Collection entries

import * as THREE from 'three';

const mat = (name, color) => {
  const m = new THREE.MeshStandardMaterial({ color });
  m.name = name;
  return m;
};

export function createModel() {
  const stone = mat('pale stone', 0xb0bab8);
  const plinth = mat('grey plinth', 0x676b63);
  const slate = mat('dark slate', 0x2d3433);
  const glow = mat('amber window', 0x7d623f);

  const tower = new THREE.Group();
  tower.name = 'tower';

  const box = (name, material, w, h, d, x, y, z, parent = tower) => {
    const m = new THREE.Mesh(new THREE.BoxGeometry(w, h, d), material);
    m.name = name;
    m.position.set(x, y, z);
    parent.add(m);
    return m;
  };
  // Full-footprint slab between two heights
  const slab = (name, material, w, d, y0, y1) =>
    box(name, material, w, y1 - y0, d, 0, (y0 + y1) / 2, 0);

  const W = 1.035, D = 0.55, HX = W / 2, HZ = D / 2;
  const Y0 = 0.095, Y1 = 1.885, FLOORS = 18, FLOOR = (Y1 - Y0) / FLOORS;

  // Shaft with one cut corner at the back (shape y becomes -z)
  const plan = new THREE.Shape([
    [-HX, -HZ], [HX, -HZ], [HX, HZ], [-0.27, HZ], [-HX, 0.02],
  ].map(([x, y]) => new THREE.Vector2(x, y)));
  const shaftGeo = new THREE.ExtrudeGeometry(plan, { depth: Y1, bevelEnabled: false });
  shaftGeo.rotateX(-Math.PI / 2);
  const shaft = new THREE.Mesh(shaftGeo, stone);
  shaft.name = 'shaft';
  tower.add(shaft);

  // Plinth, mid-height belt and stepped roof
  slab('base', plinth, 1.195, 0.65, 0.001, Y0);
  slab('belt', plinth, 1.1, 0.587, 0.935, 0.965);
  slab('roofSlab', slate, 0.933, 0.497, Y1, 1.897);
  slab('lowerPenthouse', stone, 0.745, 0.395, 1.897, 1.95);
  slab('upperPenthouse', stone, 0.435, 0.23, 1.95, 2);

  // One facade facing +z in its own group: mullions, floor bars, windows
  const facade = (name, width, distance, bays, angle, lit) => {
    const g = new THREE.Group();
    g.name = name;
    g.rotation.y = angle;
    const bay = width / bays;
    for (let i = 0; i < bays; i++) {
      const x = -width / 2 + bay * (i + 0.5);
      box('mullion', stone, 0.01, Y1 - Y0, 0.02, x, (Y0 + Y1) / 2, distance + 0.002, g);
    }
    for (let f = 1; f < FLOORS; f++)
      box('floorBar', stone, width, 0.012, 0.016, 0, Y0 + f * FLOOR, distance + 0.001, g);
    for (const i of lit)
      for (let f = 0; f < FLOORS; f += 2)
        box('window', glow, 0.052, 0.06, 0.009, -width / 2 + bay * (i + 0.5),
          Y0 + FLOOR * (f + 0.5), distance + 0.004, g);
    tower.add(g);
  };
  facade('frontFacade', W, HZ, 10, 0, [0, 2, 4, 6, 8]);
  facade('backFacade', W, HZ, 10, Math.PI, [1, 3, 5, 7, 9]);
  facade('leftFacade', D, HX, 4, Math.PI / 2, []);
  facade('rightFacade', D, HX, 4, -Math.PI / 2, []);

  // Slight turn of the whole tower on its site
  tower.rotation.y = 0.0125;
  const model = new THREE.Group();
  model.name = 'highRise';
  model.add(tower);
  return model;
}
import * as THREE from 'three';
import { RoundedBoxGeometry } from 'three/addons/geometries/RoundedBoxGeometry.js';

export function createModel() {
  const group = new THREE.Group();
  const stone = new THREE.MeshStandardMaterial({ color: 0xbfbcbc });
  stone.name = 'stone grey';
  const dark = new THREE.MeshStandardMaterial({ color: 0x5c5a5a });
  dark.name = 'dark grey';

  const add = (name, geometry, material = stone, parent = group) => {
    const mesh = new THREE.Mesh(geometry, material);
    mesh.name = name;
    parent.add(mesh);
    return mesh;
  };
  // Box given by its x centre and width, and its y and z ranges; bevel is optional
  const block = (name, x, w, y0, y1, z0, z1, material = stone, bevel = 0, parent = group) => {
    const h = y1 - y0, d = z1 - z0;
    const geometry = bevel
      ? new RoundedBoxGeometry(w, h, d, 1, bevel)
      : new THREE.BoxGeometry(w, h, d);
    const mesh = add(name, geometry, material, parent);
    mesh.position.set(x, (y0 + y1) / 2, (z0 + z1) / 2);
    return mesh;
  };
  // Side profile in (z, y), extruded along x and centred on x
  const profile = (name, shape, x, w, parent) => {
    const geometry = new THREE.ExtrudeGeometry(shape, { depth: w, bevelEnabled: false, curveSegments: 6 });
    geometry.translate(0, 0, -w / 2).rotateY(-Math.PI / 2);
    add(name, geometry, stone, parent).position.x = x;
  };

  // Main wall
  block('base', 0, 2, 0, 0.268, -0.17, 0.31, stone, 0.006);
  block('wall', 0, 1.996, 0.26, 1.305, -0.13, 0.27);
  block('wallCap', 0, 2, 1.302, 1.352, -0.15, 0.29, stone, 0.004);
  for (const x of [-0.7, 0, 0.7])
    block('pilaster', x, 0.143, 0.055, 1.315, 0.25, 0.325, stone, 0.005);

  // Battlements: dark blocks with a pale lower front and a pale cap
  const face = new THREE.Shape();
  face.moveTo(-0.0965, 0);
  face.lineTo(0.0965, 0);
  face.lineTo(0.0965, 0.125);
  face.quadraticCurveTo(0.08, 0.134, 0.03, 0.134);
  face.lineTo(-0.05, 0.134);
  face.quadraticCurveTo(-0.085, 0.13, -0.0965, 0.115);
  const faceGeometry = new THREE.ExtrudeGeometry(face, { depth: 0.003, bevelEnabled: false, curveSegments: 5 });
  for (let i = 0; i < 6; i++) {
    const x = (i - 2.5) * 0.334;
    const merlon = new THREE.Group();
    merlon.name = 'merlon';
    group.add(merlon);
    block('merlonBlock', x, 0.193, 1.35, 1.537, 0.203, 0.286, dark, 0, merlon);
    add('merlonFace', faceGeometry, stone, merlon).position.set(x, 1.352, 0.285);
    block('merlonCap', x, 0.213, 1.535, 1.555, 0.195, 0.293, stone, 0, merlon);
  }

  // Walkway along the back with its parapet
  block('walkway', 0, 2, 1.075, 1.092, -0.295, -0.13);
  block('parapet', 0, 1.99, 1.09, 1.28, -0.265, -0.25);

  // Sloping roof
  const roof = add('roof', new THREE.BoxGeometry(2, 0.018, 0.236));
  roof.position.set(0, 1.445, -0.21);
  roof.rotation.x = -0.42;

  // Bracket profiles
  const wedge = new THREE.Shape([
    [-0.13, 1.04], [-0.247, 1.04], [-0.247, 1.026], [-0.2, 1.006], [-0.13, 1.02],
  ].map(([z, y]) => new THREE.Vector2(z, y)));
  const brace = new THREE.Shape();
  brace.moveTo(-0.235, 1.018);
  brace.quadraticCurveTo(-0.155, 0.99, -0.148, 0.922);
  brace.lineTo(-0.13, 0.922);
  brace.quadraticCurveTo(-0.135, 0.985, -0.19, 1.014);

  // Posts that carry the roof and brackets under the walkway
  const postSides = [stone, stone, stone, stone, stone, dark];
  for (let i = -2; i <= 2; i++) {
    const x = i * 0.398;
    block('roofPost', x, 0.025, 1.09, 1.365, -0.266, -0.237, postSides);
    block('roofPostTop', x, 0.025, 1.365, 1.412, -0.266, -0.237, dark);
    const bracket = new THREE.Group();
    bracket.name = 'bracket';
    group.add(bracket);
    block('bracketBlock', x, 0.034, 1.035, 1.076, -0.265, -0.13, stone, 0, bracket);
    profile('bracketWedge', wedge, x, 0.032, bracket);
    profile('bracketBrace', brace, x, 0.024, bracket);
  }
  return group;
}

Description of the task: Locate the word "tower" in the data above. Copy every line carrying it.

Exercise output:
  const tower = new THREE.Group();
  tower.name = 'tower';
  const box = (name, material, w, h, d, x, y, z, parent = tower) => {
  tower.add(shaft);
    tower.add(g);
  // Slight turn of the whole tower on its site
  tower.rotation.y = 0.0125;
  model.add(tower);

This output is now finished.